Leads Frances McDormand and Richard Jenkins each took home trophies, while the show itself won for outstanding limited series. In all, "Kitteridge" took home six Emmys. After the big night, some TV fans wanted to know more about the show.

"Kitteridge" is a bit of a dark comedy about life, based on the award-winning 2008 novel by Elizabeth Strout. The story is set in the fictional town of Crosby, Maine, and HBO turned the 13 short stories into a four-part series, that debuted last November.

According to IMDB, the show focuses on "a middle-school math teacher Olive and her marriage with Henry which spans 25 years."

PHOTO: Golden Globe Predictions Jojo Whilden/HBO/AP Photo
Golden Globe Predictions

Olive is played by McDormand and Jenkins plays Henry, a pharmacist, who is much more upbeat than his wife. Other stars of the show include Ann Dowd, Bill Murray, Zoe Kazan, Ken Cheeseman, Martha Wainwright and John Gallagher Jr., who you may remember from "The Newsroom," another Emmy-winning series from HBO.

Olive is brash and honest. When asked by Bill Murray's character, Jack, on reasons to live after his wife had just died, she says, "Don't have a clue. I'm waiting for the dog to die, so I can shoot myself." It's this kind of witty humor that won the show so many awards.

In a second trailer released by HBO, Kitteridge blames her mean temperament on depression.

"I think our son is going to have a wonderful life," Henry tells Olive, who responds, "He married a woman, who thinks she knows everything."

"So did I," Henry fires back.

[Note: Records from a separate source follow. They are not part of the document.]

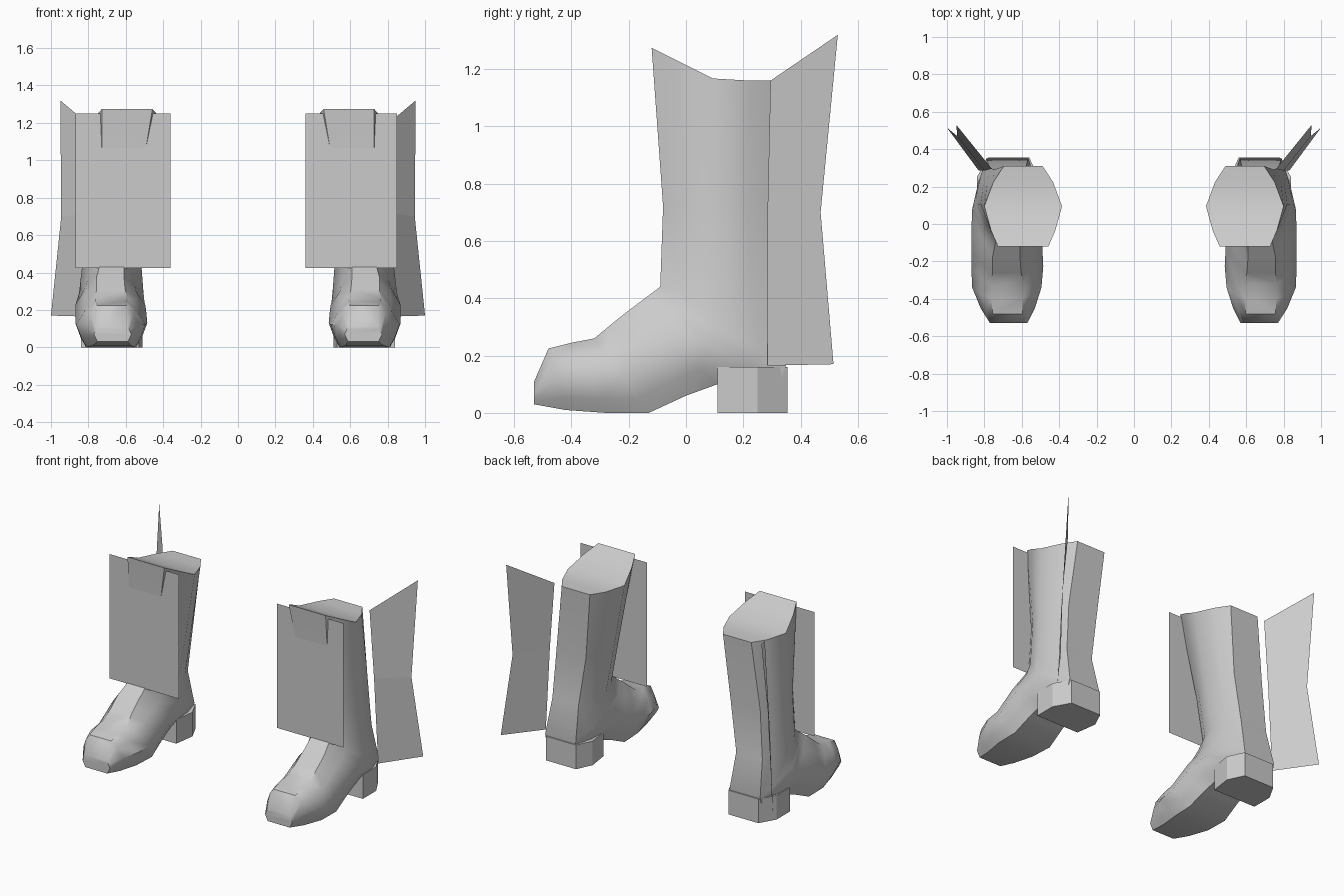
import bpy, bmesh

cube = bpy.data.objects.get("Cube")
if cube:
    bpy.data.objects.remove(cube, do_unlink=True)

grey = bpy.data.materials.new("plain_grey")
grey.use_nodes = True
colour = (0.6, 0.6, 0.6, 1)
grey.diffuse_color = colour
grey.node_tree.nodes["Principled BSDF"].inputs["Base Color"].default_value = colour


def build(name, verts, faces, side, smooth=False):
    """Make one part, mirrored to the wanted side (+1 left, -1 right)."""
    bm = bmesh.new()
    points = [bm.verts.new((x * side, y, z)) for x, y, z in verts]
    for face in faces:
        bm.faces.new([points[i] for i in face])
    bmesh.ops.recalc_face_normals(bm, faces=bm.faces)
    mesh = bpy.data.meshes.new(name)
    bm.to_mesh(mesh)
    bm.free()
    mesh.materials.append(grey)
    obj = bpy.data.objects.new(name, mesh)
    bpy.context.collection.objects.link(obj)
    if smooth:
        bpy.ops.object.select_all(action="DESELECT")
        obj.select_set(True)
        bpy.context.view_layer.objects.active = obj
        bpy.ops.object.shade_smooth_by_angle(angle=0.8)
    return obj


def loft(rings):
    """Join rings of equal length, closing both ends with strips of quads."""
    n = len(rings[0])
    verts = [p for ring in rings for p in ring]
    faces = []
    for r in range(len(rings) - 1):
        for i in range(n):
            j = (i + 1) % n
            faces.append((r * n + i, r * n + j, (r + 1) * n + j, (r + 1) * n + i))
    for start in (0, (len(rings) - 1) * n):
        for i in range(n // 2 - 1):
            faces.append([start + k for k in (i, i + 1, n - 2 - i, n - 1 - i)])
    return verts, faces


def boot_ring(fy, fz, by, bz, x_in, x_out, front, back):
    """Ten-sided ring between a front/top point and a back/bottom point."""
    half = [(front, 1), (front * 0.4 + 0.57, 0.6), (1, 0), (back * 0.4 + 0.57, -0.6), (back, -1)]
    outline = half + [(-u, v) for u, v in reversed(half)]
    xc, hw = (x_in + x_out) / 2, (x_out - x_in) / 2
    return [(xc + u * hw,
             (fy + by) / 2 + v * (fy - by) / 2,
             (fz + bz) / 2 + v * (fz - bz) / 2) for u, v in outline]


# Shaft, ankle and foot: the rings fan round from level to upright
sections = [
    (-0.12, 1.16, 0.31, 1.16, 0.385, 0.80, 0.65, 0.5),
    (-0.08, 0.72, 0.29, 0.72, 0.46, 0.82, 0.5, 0.6),
    (-0.09, 0.44, 0.30, 0.40, 0.515, 0.835, 0.4, 0.6),
    (-0.13, 0.41, 0.35, 0.17, 0.505, 0.85, 0.4, 0.65),
    (-0.17, 0.38, 0.33, 0.10, 0.50, 0.865, 0.4, 0.6),
    (-0.21, 0.35, 0.11, 0.10, 0.495, 0.87, 0.4, 0.6),
    (-0.26, 0.31, 0.00, 0.06, 0.49, 0.87, 0.4, 0.65),
    (-0.32, 0.26, -0.13, 0.00, 0.485, 0.87, 0.45, 0.7),
    (-0.40, 0.245, -0.28, 0.00, 0.495, 0.865, 0.45, 0.7),
    (-0.48, 0.225, -0.42, 0.01, 0.53, 0.82, 0.55, 0.7),
    (-0.53, 0.11, -0.53, 0.03, 0.57, 0.77, 0.8, 0.8),
]
rings = [boot_ring(*s) for s in sections]
# The rim rises towards the front
rings[0] = [(x, y, z + max(0, 0.11 - y) * 0.5) for x, y, z in rings[0]]

# Heel block, tapered to the back
heel_plan = [(0.53, 0.11), (0.84, 0.11), (0.84, 0.25), (0.78, 0.355), (0.56, 0.355), (0.51, 0.25)]
heel = [[(x, y, z) for x, y in heel_plan] for z in (0, 0.16)]

# Thin wing behind the shaft: inner edge and outer edge
wing = [(0.76, 0.295, 1.16), (0.95, 0.53, 1.32),
        (0.80, 0.285, 0.72), (0.945, 0.47, 0.70),
        (0.83, 0.285, 0.165), (1.0, 0.515, 0.17)]

for label, side, outer in (("left", 1, 0.85), ("right", -1, 0.87)):
    build(label + "_boot", *loft(rings), side, True)
    build(label + "_heel", *loft(heel), side)
    build(label + "_wing", wing, [(0, 1, 3, 2), (2, 3, 5, 4)], side)
    # Flat shin plate
    plate = [(x, -0.105, z) for x, z in ((0.36, 0.425), (outer, 0.425), (outer, 1.25), (0.36, 1.25))]
    build(label + "_shin_plate", plate, [(0, 1, 2, 3)], side)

As for the HBO official description of the series, it reads, "Love and loss. Sorrow and joy. Olive and Henry Kitteridge know there’s no such thing as a simple life."

"It baffles me, this world," Olive says.